_Description of the task_
Copy each line of the data below with the word "tree".

[Dataset entries]
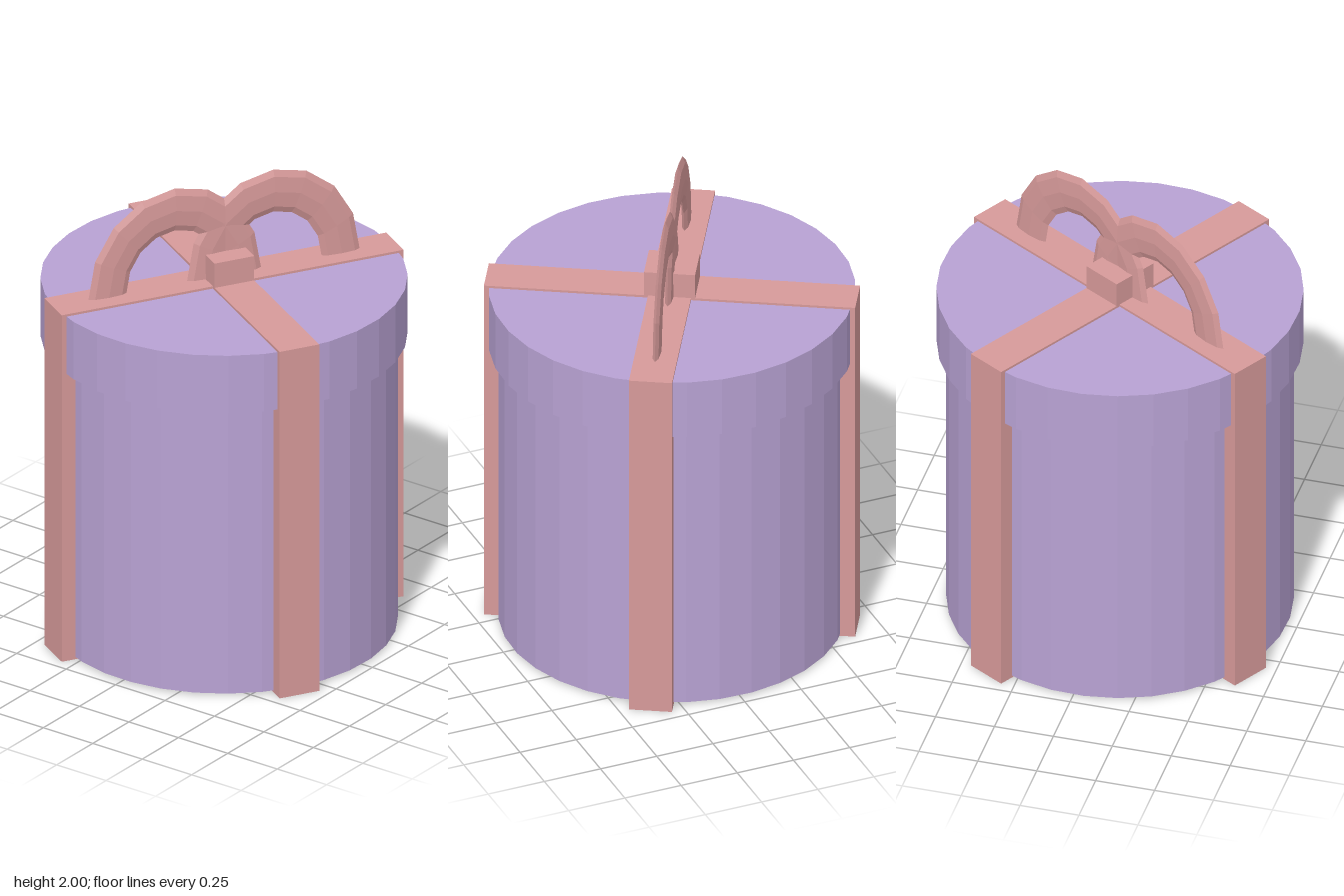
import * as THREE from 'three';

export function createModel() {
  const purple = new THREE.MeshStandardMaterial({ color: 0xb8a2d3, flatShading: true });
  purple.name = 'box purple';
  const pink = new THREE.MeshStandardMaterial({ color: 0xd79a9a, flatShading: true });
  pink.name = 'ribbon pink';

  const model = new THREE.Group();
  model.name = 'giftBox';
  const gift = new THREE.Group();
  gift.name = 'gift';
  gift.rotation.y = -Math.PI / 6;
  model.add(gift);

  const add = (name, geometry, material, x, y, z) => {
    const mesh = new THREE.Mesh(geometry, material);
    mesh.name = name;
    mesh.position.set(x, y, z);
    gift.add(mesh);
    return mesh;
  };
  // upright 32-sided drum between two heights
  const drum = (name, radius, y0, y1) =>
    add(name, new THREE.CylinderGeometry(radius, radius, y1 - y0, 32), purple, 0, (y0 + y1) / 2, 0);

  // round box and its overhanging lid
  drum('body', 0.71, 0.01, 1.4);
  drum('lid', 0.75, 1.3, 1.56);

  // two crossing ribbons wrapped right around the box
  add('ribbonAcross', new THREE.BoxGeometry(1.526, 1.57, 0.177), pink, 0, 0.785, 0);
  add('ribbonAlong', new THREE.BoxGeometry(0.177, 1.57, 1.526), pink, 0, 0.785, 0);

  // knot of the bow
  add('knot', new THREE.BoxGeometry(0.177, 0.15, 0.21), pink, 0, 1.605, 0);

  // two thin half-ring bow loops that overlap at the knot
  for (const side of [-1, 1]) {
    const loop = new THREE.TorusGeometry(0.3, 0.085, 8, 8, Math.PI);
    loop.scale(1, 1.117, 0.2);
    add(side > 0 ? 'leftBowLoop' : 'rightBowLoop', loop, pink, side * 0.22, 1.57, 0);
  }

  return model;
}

...

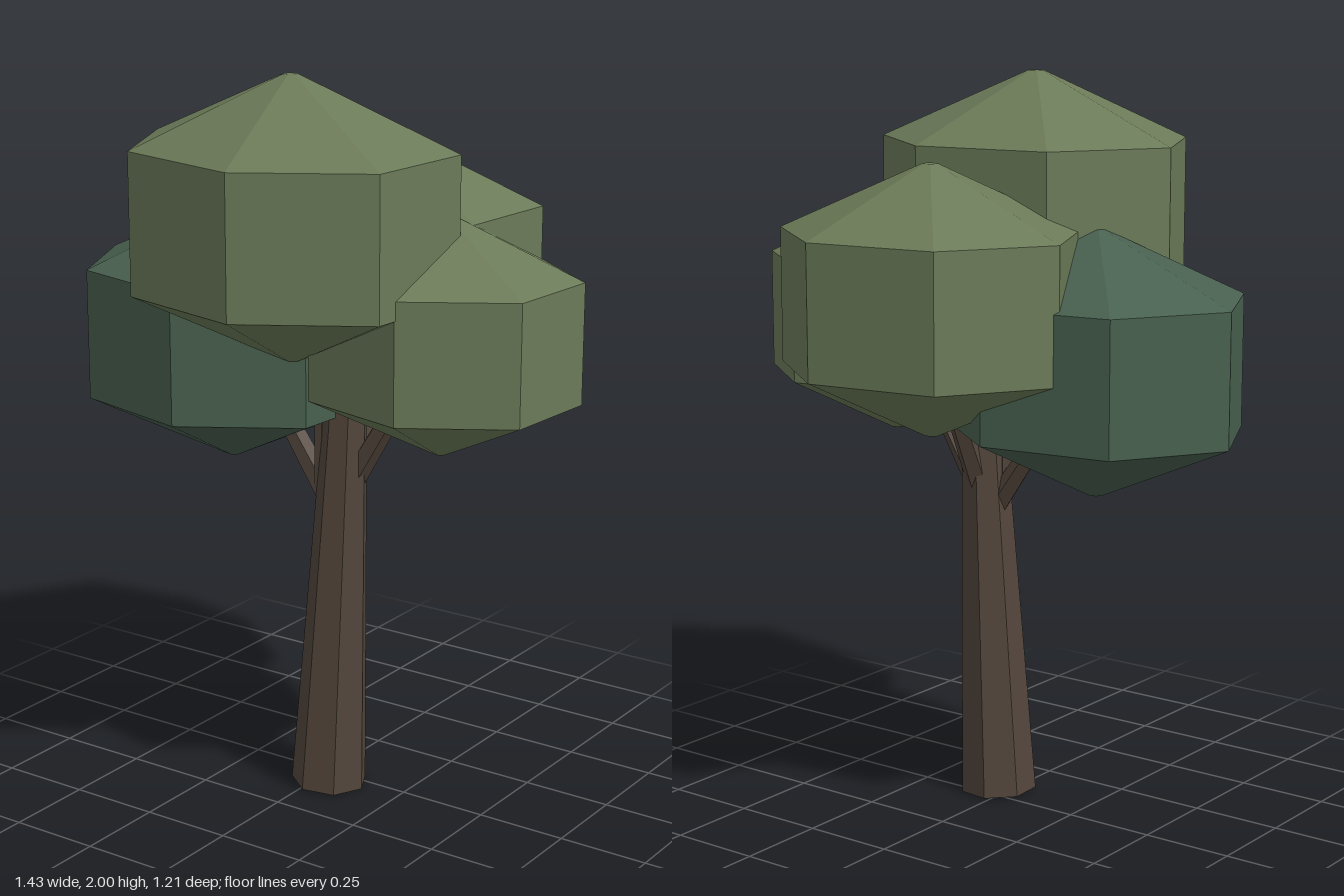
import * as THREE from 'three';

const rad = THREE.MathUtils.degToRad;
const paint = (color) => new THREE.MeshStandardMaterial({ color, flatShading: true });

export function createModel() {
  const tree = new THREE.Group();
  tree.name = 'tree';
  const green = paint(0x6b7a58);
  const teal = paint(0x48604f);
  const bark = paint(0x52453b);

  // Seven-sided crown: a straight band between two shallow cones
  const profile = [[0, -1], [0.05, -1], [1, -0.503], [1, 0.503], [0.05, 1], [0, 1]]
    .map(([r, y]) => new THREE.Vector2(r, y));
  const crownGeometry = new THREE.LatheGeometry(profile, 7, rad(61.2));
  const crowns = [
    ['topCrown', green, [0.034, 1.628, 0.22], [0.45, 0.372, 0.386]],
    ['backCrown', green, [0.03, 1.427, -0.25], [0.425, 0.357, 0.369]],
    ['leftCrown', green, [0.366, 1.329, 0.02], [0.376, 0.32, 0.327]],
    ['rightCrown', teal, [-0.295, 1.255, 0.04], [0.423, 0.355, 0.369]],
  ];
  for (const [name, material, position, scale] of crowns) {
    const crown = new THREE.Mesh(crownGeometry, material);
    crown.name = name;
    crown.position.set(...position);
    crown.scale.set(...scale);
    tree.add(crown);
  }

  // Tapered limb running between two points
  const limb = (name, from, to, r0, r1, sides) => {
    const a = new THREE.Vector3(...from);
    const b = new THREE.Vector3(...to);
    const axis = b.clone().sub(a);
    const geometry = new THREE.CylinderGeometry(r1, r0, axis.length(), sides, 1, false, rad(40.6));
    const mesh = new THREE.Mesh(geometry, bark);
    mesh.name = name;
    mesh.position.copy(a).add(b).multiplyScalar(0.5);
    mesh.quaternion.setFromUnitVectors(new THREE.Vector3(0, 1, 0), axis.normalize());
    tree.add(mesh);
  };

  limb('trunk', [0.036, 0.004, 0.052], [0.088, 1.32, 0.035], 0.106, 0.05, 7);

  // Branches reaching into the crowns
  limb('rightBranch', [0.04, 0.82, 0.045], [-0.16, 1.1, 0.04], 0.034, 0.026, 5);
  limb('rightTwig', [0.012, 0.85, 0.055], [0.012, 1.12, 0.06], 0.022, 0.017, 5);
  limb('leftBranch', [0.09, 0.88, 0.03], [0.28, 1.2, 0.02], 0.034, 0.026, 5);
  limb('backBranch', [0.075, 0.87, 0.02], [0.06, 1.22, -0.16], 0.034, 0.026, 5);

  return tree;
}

==

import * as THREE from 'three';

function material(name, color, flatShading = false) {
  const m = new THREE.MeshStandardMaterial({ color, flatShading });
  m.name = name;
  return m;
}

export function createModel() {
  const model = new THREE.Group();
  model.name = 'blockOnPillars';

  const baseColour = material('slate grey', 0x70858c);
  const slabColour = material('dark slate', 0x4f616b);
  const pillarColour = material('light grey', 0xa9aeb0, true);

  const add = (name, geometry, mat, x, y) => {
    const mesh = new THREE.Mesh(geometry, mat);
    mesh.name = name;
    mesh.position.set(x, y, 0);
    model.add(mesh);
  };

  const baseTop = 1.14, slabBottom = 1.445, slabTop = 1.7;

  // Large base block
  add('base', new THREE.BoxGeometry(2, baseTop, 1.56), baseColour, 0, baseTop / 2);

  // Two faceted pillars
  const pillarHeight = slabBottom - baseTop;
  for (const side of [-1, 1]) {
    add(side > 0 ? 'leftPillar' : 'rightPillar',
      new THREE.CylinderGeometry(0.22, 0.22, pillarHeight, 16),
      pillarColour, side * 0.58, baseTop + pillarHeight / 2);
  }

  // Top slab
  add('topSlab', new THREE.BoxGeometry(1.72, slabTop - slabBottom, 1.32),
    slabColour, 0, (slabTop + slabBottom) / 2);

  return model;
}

_Output of the exercise_
  const tree = new THREE.Group();
  tree.name = 'tree';
    tree.add(crown);
    tree.add(mesh);
  return tree;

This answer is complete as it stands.